>>>>>

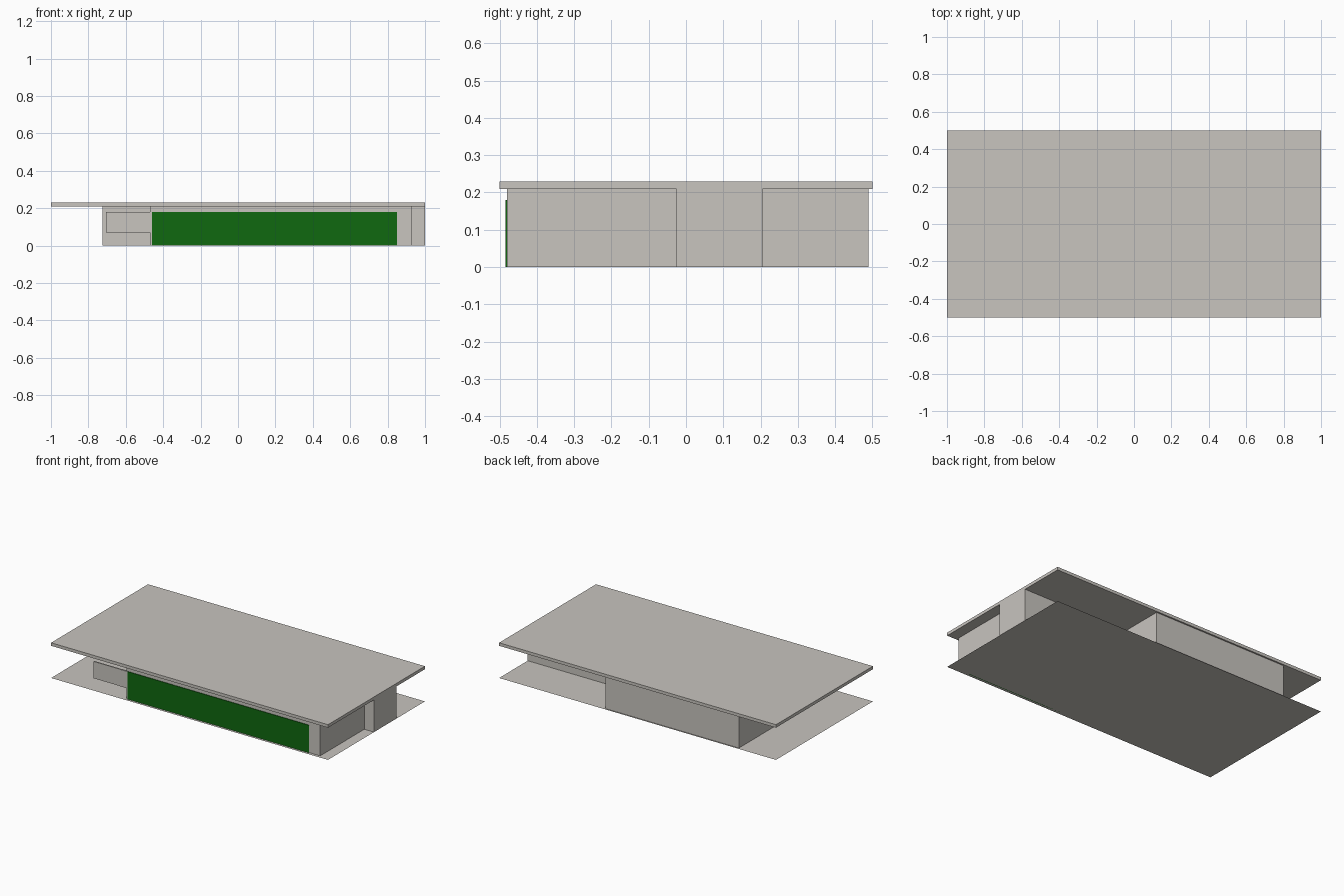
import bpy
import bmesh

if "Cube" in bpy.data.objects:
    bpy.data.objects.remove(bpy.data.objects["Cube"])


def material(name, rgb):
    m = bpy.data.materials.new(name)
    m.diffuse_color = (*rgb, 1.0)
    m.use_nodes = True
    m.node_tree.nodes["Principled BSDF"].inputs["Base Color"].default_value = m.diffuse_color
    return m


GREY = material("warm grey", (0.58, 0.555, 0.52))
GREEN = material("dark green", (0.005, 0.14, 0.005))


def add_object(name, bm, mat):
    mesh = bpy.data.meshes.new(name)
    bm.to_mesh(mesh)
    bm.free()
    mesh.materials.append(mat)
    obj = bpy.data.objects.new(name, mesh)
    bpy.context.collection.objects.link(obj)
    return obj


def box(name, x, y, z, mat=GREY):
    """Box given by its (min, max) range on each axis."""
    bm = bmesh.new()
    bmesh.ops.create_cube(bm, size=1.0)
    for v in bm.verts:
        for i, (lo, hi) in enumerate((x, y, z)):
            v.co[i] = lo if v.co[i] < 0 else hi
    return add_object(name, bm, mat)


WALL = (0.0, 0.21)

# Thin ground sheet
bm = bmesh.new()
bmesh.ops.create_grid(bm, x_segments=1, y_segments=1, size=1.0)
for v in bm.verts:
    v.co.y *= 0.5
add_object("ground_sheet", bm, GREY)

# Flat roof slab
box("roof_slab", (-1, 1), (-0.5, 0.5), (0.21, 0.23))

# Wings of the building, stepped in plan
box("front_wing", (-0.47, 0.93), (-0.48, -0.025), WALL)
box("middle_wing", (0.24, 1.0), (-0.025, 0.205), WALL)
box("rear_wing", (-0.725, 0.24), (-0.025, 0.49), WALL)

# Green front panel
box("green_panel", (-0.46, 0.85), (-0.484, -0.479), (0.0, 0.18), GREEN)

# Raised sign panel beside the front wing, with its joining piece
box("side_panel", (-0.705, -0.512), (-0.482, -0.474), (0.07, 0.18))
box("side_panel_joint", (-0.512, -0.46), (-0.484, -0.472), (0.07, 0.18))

<<<<<
>>>>>

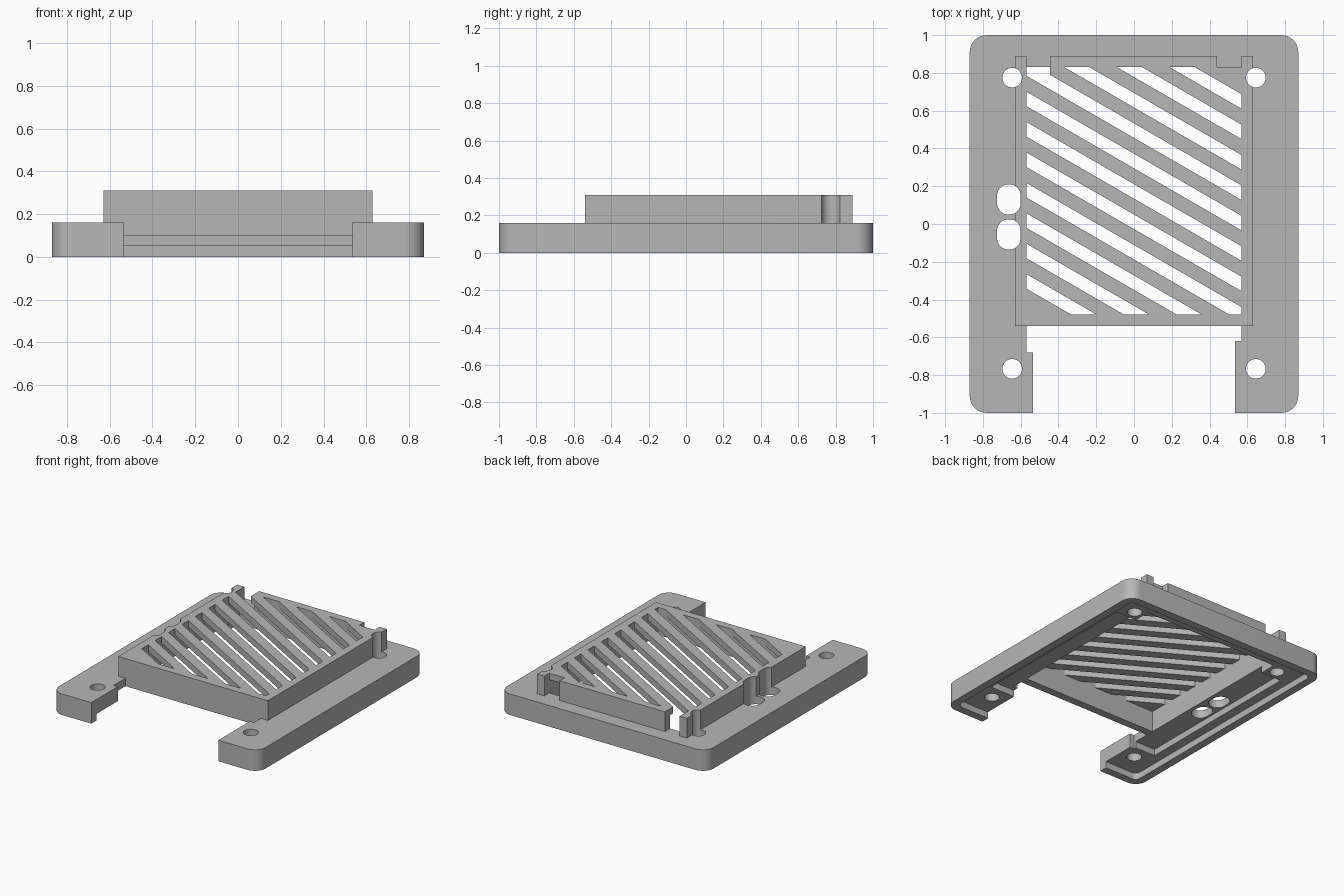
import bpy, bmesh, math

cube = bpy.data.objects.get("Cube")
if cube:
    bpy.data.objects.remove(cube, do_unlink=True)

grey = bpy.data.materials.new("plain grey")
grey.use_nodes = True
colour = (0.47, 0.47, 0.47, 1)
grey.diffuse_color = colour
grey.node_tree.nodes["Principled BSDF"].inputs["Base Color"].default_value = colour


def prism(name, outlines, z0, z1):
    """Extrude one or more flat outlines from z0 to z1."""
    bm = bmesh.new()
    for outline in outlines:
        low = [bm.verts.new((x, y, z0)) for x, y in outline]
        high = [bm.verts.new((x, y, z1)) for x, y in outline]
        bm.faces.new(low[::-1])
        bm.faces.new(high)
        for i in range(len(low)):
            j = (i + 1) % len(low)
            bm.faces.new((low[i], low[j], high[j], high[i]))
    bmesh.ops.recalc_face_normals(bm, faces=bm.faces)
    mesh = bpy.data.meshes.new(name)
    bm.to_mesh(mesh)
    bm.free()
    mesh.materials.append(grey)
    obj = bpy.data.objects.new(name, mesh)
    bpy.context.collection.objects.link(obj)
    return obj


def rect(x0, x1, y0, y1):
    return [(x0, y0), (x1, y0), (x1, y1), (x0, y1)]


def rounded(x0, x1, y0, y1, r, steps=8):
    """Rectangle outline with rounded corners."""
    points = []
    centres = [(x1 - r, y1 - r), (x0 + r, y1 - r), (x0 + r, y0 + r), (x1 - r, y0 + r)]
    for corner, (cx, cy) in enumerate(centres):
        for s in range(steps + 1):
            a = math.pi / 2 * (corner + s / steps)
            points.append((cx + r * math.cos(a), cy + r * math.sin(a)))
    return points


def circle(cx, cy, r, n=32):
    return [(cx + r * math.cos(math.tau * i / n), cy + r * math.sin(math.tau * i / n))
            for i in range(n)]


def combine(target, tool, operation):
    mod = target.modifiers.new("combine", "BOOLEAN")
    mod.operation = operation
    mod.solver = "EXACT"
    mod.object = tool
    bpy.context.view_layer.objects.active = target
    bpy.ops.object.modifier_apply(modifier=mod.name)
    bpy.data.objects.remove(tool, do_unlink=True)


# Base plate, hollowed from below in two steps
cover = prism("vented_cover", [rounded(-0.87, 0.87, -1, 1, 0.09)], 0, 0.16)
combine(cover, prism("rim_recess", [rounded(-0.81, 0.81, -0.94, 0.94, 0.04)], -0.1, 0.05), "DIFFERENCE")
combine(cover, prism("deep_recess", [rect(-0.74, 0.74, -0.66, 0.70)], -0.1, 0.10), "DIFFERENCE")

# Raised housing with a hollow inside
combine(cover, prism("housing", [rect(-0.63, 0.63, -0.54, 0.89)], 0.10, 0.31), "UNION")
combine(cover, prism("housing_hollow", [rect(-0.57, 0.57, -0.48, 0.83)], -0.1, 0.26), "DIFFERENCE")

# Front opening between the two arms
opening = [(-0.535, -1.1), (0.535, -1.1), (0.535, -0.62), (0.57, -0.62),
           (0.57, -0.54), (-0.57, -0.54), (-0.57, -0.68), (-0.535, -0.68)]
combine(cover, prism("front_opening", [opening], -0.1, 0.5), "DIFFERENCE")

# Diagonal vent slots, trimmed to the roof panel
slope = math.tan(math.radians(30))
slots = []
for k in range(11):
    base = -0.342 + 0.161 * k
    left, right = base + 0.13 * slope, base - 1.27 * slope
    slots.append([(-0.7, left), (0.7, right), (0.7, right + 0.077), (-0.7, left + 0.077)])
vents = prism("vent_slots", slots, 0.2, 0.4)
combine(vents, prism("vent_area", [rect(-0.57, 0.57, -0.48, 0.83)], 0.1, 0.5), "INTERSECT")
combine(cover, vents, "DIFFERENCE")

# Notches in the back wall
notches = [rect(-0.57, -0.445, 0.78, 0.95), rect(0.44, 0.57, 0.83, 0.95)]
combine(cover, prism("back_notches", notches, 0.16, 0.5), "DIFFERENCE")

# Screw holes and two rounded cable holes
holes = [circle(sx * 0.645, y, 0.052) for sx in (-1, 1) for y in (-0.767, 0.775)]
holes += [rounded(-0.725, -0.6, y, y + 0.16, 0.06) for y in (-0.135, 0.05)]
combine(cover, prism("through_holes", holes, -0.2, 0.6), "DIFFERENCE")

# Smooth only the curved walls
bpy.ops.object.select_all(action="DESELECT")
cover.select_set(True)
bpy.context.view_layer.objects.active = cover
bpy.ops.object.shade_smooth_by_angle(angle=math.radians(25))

<<<<<
>>>>>

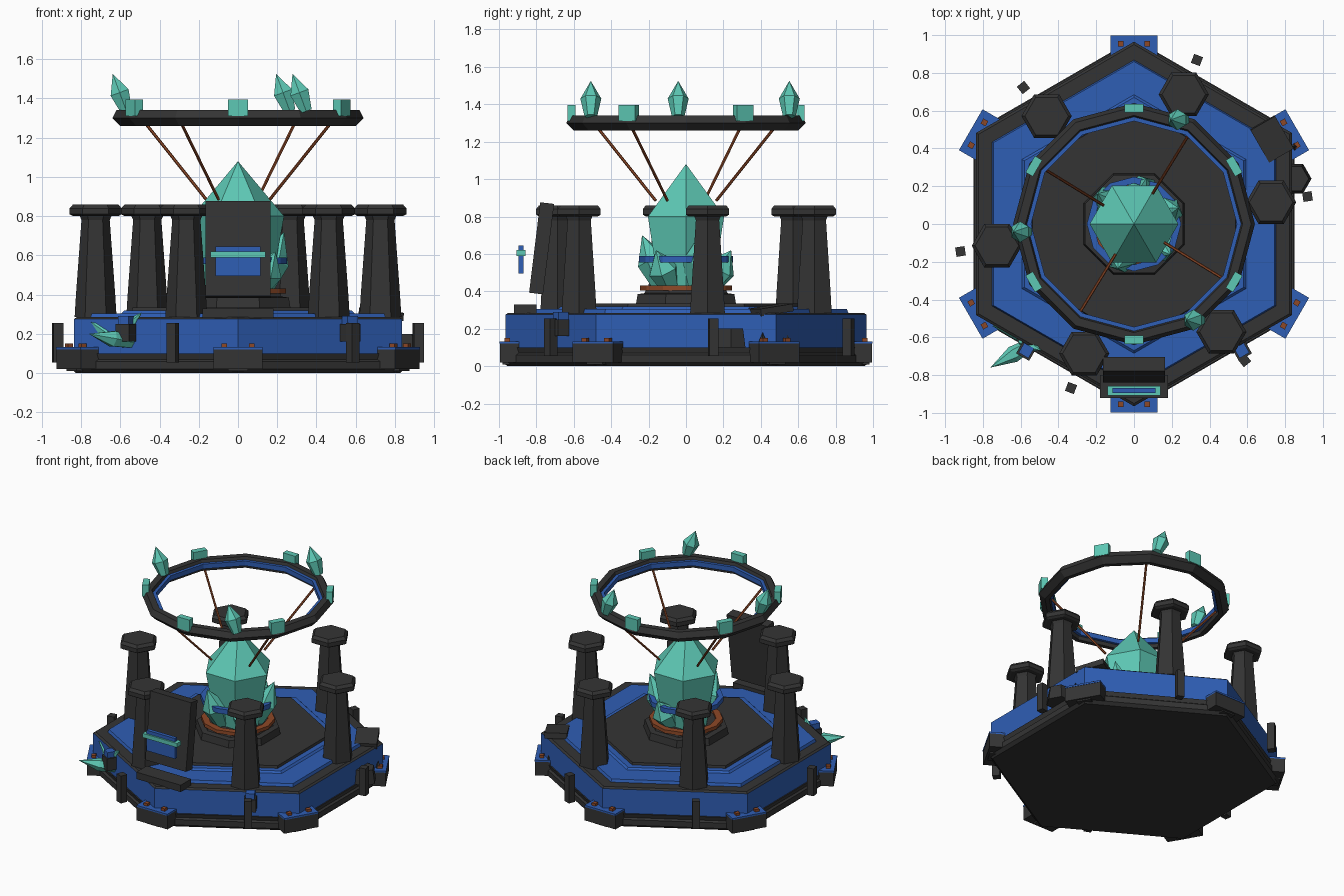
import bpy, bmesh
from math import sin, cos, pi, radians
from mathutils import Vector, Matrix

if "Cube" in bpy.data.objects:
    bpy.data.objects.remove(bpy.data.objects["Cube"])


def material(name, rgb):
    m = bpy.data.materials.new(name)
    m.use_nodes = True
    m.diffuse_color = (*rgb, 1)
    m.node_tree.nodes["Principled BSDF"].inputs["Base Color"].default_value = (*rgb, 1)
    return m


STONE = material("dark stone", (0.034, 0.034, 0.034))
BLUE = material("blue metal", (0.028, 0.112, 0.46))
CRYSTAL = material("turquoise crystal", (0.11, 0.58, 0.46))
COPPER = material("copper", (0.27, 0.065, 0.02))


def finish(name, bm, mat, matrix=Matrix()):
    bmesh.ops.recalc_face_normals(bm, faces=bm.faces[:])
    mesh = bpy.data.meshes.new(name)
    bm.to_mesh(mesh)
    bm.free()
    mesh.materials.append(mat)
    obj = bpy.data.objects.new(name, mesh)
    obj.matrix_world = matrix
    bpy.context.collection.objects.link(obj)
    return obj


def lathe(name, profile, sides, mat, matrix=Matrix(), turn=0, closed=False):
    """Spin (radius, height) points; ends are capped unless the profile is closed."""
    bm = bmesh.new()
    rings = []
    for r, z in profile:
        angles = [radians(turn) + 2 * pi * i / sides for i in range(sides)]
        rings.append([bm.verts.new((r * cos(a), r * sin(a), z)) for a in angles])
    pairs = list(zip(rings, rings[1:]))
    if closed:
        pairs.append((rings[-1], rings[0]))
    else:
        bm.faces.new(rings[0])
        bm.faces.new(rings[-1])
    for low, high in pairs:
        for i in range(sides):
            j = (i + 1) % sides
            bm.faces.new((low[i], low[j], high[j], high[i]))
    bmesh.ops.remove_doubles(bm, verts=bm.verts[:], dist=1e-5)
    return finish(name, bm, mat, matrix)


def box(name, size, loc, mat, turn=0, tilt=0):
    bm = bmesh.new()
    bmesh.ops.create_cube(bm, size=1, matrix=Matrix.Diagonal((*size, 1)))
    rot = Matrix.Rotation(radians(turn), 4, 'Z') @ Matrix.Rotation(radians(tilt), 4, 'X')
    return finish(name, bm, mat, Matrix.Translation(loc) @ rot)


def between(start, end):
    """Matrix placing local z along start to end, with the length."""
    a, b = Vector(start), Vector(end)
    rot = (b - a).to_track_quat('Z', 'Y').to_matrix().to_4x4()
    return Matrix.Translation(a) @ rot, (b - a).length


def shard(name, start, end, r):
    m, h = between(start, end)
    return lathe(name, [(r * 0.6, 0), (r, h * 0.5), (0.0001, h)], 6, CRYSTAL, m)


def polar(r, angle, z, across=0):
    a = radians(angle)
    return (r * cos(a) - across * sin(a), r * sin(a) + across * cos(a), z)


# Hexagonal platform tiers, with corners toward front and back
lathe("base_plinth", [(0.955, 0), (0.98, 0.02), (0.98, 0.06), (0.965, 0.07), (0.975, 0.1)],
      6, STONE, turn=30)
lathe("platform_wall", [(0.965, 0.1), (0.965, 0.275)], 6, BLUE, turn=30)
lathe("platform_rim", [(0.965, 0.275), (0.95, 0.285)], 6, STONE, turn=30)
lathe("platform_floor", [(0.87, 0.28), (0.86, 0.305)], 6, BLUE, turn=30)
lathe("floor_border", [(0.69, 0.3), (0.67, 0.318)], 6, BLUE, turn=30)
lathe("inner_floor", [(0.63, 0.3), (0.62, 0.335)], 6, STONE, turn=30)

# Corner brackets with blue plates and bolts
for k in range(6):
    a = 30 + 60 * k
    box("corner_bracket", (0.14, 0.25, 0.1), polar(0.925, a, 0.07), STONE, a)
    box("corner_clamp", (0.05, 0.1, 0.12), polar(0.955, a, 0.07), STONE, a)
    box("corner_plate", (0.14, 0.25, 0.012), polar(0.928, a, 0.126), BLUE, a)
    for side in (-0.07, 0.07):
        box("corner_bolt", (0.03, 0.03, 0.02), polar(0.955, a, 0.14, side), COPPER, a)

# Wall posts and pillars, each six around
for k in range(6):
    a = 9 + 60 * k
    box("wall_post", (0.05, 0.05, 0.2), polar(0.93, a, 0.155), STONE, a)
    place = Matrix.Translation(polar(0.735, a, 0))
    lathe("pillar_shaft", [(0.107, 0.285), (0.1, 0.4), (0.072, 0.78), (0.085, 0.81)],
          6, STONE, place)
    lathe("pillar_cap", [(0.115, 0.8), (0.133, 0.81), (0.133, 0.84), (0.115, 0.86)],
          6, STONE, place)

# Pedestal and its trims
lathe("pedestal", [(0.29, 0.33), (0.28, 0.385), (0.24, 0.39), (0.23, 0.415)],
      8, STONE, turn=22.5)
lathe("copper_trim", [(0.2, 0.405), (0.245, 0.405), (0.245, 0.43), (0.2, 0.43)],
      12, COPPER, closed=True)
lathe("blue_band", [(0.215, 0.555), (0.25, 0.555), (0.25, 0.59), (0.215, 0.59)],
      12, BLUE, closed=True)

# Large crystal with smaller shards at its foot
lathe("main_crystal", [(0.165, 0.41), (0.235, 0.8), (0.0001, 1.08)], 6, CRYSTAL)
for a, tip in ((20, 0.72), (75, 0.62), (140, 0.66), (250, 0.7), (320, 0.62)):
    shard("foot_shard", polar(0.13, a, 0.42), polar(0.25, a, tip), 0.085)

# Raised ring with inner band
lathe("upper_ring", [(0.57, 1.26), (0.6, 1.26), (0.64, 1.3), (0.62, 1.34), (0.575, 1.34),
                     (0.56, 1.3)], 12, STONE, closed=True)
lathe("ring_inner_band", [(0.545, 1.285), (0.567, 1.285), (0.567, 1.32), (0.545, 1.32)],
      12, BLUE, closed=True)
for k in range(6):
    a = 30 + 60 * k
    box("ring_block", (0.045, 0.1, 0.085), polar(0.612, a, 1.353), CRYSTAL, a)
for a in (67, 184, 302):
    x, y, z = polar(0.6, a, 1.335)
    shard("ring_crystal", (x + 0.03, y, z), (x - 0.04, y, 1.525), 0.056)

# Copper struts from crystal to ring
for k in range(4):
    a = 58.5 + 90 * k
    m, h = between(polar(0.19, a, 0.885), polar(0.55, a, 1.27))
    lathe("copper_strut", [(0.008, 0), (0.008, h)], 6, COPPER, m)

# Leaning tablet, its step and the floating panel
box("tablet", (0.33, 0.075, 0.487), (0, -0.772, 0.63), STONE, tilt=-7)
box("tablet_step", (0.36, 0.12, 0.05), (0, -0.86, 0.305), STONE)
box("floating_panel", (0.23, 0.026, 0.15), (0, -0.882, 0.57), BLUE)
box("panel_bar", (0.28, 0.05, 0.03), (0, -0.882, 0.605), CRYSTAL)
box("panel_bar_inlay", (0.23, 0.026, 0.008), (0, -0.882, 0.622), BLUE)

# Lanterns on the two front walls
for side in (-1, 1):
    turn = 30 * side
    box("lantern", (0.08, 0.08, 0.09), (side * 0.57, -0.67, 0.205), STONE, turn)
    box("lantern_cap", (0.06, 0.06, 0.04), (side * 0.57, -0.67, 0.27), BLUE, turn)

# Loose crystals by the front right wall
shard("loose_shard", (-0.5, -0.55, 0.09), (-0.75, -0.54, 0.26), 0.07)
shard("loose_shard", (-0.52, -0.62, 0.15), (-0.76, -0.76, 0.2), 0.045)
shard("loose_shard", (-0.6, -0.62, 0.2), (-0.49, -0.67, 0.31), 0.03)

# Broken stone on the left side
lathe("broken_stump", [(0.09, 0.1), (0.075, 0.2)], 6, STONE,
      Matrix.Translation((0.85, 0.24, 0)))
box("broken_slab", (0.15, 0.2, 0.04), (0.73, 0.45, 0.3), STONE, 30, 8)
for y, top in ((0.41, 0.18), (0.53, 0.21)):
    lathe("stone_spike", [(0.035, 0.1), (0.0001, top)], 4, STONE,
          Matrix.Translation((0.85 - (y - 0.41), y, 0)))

<<<<<

WHAT TO PRODUCE: Which lines in the entries above contain "tool"? Pull each of them out.

SOLUTION TO THIS PROBLEM:
def combine(target, tool, operation):
    mod.object = tool
    bpy.data.objects.remove(tool, do_unlink=True)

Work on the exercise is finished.